| Exercise goal |
Nothing outside the range below should be printed. Output exactly the lines from the line with "0.355), (0, 32, 0))" to the line with "# Olive leaves on the right branch", both included.

Stored data
----

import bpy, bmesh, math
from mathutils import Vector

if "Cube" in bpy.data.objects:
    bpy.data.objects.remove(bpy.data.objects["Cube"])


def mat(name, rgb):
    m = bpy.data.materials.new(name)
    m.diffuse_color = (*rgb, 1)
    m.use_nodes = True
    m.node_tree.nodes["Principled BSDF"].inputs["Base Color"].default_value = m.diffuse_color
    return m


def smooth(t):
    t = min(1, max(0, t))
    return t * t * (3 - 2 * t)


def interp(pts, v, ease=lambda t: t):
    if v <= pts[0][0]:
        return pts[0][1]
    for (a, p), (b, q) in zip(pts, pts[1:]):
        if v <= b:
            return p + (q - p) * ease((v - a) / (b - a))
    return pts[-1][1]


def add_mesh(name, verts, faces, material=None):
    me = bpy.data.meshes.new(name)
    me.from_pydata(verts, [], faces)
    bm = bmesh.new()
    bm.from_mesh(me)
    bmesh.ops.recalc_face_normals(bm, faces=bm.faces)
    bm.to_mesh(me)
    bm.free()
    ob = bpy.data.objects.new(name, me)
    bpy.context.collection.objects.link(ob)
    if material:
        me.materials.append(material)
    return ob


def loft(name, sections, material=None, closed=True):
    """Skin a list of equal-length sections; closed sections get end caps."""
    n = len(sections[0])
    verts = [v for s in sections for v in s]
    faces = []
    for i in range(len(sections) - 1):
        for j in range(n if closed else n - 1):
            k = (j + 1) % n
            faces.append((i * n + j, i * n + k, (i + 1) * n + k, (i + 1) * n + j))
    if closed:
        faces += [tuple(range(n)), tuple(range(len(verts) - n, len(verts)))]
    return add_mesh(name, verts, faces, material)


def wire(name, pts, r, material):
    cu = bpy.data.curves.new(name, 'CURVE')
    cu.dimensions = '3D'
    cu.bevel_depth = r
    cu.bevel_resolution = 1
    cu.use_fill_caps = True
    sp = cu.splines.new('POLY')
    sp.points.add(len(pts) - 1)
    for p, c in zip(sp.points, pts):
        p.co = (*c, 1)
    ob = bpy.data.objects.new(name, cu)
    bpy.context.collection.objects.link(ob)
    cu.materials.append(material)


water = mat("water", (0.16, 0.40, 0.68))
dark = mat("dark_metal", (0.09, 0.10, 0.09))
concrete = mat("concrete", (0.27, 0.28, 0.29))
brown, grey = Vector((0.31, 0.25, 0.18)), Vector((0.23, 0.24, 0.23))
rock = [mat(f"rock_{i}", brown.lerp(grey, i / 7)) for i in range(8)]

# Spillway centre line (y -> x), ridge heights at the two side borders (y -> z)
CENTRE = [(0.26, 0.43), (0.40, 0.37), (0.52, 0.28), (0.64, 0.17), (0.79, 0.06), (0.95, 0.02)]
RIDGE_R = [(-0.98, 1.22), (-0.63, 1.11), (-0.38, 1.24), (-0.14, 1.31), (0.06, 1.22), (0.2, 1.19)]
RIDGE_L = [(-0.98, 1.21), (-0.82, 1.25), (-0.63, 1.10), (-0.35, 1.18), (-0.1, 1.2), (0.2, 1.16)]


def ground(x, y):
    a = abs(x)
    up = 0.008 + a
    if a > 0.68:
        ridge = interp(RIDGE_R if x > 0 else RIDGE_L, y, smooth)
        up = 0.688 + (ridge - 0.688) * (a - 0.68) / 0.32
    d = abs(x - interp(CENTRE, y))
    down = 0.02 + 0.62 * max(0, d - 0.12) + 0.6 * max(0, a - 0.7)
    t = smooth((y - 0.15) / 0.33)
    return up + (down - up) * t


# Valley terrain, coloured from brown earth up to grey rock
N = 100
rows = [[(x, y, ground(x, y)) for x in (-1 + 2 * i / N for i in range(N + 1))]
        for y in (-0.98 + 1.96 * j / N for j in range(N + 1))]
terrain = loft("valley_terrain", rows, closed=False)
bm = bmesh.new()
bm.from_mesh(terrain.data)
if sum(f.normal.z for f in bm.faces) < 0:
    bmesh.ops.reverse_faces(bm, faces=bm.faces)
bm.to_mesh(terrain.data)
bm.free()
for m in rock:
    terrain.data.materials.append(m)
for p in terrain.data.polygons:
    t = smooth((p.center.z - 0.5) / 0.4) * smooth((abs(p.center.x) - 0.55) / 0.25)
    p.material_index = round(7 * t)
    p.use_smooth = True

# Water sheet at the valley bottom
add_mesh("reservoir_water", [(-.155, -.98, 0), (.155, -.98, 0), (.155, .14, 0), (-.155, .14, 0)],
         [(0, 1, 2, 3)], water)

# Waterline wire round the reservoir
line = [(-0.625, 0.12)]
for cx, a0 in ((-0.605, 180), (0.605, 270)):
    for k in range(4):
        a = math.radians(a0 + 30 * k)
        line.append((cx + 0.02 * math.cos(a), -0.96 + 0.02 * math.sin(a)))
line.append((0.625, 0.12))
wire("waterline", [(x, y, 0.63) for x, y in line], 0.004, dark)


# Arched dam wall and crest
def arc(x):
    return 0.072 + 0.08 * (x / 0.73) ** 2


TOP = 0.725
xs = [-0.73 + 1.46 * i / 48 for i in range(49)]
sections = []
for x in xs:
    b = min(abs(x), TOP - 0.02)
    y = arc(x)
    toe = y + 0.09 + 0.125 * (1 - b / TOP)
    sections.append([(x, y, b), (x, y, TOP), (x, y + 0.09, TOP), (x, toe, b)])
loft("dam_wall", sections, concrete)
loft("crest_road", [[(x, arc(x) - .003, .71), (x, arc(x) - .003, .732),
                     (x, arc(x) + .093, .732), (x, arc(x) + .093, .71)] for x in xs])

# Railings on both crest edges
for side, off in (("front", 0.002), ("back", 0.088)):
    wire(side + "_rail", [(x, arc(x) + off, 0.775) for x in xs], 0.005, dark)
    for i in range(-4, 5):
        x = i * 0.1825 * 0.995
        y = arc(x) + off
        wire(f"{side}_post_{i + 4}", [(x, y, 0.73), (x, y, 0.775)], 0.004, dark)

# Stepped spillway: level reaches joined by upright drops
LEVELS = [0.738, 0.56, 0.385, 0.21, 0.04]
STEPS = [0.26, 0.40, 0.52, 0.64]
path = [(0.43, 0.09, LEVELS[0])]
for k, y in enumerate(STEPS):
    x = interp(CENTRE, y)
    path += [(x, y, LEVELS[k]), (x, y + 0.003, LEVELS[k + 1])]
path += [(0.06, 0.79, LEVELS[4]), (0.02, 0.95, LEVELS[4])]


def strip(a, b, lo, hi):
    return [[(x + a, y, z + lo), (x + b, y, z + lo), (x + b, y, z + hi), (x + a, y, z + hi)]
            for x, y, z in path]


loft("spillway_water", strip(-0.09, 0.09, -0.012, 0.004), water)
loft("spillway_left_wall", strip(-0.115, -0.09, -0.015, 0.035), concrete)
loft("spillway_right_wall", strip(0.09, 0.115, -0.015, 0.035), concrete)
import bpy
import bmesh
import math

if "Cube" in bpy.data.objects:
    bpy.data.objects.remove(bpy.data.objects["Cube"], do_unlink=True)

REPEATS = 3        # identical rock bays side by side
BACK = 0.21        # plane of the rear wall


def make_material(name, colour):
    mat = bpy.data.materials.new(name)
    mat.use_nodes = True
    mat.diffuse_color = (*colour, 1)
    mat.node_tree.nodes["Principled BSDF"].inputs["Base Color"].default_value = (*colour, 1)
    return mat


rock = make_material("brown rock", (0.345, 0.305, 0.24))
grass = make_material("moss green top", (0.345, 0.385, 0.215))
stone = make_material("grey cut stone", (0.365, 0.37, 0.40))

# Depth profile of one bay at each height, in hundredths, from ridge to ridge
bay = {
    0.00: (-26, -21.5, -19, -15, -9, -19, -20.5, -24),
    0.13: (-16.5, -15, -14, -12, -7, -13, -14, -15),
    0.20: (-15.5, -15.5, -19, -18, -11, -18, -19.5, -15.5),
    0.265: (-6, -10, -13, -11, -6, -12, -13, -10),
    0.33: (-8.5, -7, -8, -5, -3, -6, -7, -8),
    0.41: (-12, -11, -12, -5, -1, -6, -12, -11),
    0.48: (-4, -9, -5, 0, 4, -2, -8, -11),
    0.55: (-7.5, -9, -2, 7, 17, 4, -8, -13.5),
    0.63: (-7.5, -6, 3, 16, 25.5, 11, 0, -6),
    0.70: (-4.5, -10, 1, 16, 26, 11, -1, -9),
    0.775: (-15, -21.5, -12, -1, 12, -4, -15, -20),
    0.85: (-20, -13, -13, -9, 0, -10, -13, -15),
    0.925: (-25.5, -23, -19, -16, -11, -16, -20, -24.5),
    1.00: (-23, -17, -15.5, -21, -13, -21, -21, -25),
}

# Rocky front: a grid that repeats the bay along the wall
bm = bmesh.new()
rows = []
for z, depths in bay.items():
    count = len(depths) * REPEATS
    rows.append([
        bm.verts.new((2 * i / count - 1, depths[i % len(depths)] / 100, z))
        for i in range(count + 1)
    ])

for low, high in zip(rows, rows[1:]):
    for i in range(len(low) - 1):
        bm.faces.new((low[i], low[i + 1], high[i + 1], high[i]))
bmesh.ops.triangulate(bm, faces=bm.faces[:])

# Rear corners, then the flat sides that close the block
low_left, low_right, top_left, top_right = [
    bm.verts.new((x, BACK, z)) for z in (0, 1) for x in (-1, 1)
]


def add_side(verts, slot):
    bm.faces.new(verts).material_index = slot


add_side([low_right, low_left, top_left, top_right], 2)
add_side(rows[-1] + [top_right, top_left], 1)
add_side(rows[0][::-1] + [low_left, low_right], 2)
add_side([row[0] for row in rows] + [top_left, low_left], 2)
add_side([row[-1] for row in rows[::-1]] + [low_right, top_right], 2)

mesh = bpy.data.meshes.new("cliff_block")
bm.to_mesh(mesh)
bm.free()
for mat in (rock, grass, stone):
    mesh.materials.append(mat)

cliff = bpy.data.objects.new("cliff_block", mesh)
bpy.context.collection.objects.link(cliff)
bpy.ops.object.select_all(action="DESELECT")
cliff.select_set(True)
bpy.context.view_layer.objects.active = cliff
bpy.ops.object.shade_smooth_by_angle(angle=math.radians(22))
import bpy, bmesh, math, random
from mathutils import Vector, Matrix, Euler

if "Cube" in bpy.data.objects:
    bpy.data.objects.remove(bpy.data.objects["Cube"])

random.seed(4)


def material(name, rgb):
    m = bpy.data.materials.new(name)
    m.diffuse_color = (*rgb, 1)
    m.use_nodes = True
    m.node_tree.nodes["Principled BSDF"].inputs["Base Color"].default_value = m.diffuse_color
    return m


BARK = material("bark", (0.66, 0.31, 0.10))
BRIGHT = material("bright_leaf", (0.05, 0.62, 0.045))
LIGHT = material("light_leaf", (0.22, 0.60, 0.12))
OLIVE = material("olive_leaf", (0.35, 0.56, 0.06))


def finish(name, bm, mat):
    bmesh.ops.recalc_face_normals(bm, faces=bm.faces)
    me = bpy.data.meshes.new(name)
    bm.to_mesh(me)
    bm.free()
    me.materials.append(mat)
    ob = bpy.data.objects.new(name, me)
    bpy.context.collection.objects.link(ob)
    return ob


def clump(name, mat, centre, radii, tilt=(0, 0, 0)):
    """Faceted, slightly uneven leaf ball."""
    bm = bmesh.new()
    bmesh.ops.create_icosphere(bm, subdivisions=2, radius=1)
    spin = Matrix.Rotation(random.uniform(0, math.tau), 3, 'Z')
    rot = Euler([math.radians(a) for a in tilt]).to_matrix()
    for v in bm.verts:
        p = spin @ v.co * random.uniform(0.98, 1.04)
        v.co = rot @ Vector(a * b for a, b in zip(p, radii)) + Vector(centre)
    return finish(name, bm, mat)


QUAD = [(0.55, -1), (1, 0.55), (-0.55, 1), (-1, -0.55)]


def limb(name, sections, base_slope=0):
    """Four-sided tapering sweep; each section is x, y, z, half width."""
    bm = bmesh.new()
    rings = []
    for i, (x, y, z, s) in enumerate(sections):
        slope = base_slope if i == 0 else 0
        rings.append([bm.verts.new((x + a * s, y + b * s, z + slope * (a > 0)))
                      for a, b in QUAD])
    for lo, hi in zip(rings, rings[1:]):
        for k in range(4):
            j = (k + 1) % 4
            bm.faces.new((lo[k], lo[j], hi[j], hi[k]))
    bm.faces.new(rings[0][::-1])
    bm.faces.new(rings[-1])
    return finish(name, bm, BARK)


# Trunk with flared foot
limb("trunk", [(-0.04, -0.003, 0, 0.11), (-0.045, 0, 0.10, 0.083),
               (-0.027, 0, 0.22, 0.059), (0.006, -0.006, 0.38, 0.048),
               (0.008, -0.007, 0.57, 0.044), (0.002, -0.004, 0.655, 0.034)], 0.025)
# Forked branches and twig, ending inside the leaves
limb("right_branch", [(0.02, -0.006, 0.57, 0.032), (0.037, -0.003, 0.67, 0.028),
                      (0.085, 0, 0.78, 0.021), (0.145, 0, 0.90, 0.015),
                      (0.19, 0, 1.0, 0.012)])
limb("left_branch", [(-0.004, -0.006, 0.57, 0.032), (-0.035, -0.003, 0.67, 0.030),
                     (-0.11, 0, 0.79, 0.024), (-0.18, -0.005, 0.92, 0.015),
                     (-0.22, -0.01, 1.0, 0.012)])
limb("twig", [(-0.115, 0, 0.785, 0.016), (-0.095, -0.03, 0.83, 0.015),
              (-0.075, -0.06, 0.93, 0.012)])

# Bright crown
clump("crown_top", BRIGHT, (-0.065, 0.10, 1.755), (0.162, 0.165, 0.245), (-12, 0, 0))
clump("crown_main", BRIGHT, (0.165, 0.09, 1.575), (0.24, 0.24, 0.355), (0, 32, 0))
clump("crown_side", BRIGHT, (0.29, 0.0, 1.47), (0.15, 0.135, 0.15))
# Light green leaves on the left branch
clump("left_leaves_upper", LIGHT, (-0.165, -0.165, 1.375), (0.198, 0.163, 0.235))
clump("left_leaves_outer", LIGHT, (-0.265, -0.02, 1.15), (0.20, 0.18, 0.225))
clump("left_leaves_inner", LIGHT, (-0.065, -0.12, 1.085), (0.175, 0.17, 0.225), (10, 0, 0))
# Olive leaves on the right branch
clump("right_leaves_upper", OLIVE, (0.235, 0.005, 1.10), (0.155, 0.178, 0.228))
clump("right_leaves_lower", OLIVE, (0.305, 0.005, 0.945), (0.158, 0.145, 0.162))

----

| Expected output |
clump("crown_main", BRIGHT, (0.165, 0.09, 1.575), (0.24, 0.24, 0.355), (0, 32, 0))
clump("crown_side", BRIGHT, (0.29, 0.0, 1.47), (0.15, 0.135, 0.15))
# Light green leaves on the left branch
clump("left_leaves_upper", LIGHT, (-0.165, -0.165, 1.375), (0.198, 0.163, 0.235))
clump("left_leaves_outer", LIGHT, (-0.265, -0.02, 1.15), (0.20, 0.18, 0.225))
clump("left_leaves_inner", LIGHT, (-0.065, -0.12, 1.085), (0.175, 0.17, 0.225), (10, 0, 0))
# Olive leaves on the right branch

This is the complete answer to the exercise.